(Saved data entries)
--------------------------------------------------
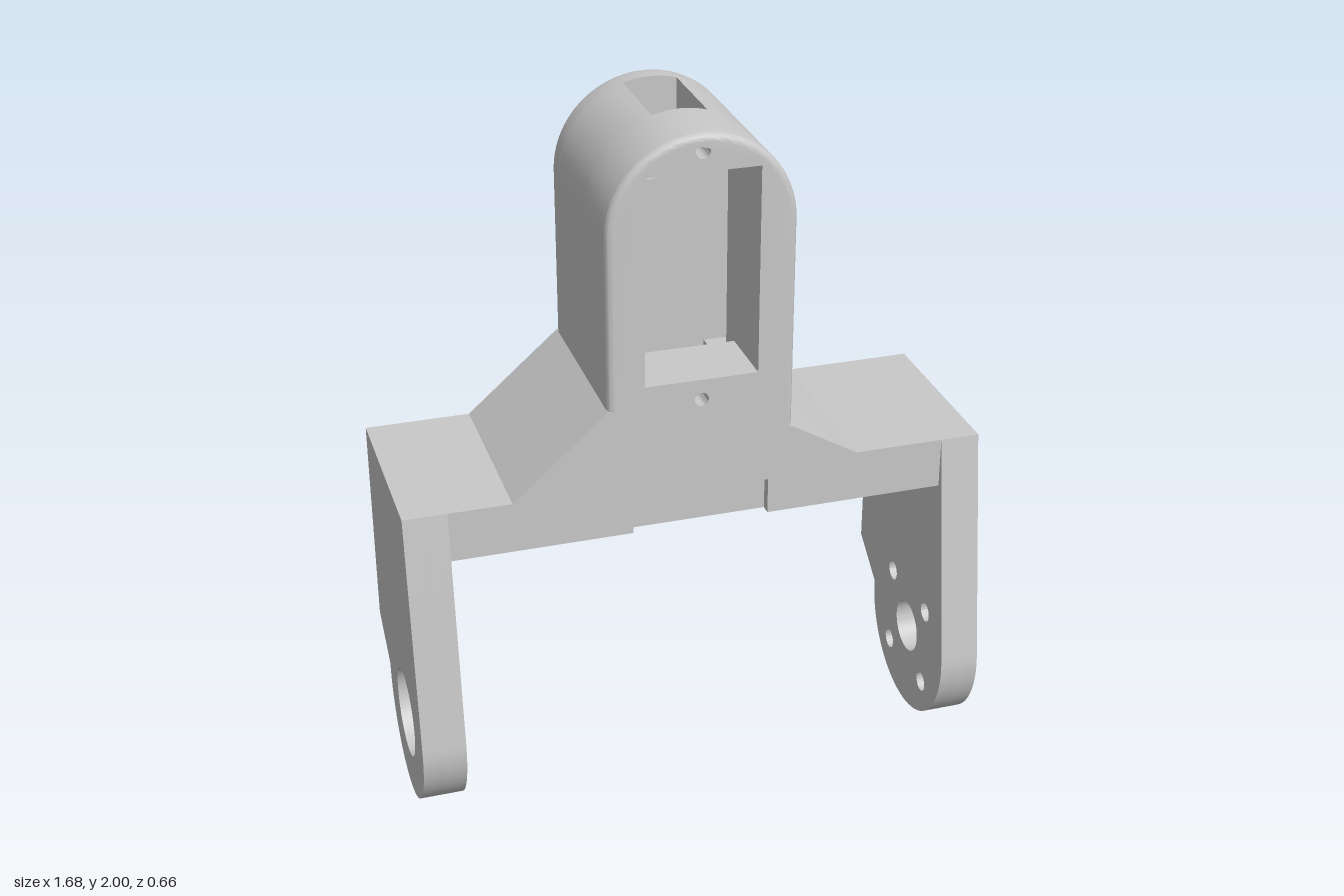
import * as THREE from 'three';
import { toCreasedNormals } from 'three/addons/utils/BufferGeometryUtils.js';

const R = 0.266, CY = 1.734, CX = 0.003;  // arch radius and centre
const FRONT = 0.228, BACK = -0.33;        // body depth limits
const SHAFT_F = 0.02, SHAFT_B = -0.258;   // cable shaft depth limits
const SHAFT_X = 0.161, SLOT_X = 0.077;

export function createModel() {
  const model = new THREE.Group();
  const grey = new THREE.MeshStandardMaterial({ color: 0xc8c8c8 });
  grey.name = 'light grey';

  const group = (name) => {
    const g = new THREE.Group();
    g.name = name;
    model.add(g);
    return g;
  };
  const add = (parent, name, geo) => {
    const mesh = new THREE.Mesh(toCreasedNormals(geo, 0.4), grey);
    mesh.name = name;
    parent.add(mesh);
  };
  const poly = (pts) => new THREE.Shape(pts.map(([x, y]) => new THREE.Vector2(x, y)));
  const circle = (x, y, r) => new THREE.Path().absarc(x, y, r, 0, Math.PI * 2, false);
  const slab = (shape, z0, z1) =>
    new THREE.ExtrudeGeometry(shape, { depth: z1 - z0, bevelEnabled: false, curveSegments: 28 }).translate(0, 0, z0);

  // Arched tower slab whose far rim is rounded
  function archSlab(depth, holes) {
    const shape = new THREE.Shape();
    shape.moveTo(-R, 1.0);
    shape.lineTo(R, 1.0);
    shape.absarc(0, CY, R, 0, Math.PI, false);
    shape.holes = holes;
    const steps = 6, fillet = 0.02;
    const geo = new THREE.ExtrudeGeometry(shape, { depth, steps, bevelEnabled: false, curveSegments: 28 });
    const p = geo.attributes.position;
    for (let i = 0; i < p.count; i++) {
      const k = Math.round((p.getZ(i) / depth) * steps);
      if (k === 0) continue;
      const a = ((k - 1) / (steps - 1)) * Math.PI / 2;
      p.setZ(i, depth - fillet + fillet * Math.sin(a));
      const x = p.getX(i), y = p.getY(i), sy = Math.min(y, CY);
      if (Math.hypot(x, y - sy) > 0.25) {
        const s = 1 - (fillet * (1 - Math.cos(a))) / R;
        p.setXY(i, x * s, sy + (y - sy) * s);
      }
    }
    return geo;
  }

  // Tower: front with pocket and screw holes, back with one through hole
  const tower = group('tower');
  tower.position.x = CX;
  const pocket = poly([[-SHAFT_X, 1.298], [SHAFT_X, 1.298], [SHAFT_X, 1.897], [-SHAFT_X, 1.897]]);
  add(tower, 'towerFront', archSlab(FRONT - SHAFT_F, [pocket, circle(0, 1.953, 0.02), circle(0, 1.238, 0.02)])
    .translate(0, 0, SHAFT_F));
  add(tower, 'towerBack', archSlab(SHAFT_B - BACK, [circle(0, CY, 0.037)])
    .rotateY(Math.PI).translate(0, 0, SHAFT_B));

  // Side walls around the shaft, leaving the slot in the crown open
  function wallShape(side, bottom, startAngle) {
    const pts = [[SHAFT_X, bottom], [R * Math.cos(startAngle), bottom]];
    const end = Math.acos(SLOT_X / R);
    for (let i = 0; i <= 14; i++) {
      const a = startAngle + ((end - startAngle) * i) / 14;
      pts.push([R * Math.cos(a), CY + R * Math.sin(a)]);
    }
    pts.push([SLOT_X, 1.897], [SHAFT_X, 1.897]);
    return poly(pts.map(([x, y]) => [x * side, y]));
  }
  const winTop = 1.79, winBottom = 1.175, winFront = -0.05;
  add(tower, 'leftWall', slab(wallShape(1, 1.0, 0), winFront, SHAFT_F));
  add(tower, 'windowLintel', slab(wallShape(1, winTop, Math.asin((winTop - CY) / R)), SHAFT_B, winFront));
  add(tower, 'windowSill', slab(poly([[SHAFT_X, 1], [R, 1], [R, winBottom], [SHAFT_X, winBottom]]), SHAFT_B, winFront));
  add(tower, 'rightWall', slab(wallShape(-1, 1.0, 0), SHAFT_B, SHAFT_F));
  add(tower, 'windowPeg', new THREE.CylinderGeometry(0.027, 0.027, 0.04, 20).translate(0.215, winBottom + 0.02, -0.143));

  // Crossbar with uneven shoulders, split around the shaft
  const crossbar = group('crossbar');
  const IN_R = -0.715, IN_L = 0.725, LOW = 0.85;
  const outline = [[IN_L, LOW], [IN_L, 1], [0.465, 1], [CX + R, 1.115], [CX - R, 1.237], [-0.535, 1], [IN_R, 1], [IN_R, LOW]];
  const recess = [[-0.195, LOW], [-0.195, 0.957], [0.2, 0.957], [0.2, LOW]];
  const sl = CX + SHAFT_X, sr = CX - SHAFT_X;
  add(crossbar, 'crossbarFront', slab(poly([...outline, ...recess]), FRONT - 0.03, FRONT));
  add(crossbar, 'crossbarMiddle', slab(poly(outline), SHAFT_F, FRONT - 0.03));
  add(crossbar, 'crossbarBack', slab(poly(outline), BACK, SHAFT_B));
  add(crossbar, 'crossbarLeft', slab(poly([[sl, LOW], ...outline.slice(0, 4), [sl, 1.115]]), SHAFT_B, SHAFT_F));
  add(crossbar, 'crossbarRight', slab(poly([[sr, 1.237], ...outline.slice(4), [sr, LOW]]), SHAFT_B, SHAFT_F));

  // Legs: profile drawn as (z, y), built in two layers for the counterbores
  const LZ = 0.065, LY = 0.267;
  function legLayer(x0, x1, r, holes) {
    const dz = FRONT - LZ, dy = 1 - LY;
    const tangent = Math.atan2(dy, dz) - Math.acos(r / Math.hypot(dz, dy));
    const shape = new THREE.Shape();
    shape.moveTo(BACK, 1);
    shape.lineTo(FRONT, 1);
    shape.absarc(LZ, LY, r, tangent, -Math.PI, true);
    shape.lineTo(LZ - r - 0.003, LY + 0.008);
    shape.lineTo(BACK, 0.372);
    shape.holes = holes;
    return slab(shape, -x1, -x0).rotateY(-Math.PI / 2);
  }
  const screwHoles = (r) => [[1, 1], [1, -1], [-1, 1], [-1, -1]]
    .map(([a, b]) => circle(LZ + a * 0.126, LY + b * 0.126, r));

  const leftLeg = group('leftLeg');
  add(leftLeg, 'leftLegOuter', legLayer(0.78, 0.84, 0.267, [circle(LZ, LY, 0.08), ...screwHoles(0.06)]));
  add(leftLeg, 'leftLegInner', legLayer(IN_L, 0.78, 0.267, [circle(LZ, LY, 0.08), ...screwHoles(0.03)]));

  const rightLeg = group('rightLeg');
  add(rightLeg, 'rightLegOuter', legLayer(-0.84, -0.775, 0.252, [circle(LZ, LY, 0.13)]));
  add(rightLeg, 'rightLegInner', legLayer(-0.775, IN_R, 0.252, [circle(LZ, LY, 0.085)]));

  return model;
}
--------------------------------------------------
** Exercise goal **
Filter the records above for lines containing the word "ExtrudeGeometry", and copy those lines.

** Solved problem **
    new THREE.ExtrudeGeometry(shape, { depth: z1 - z0, bevelEnabled: false, curveSegments: 28 }).translate(0, 0, z0);
    const geo = new THREE.ExtrudeGeometry(shape, { depth, steps, bevelEnabled: false, curveSegments: 28 });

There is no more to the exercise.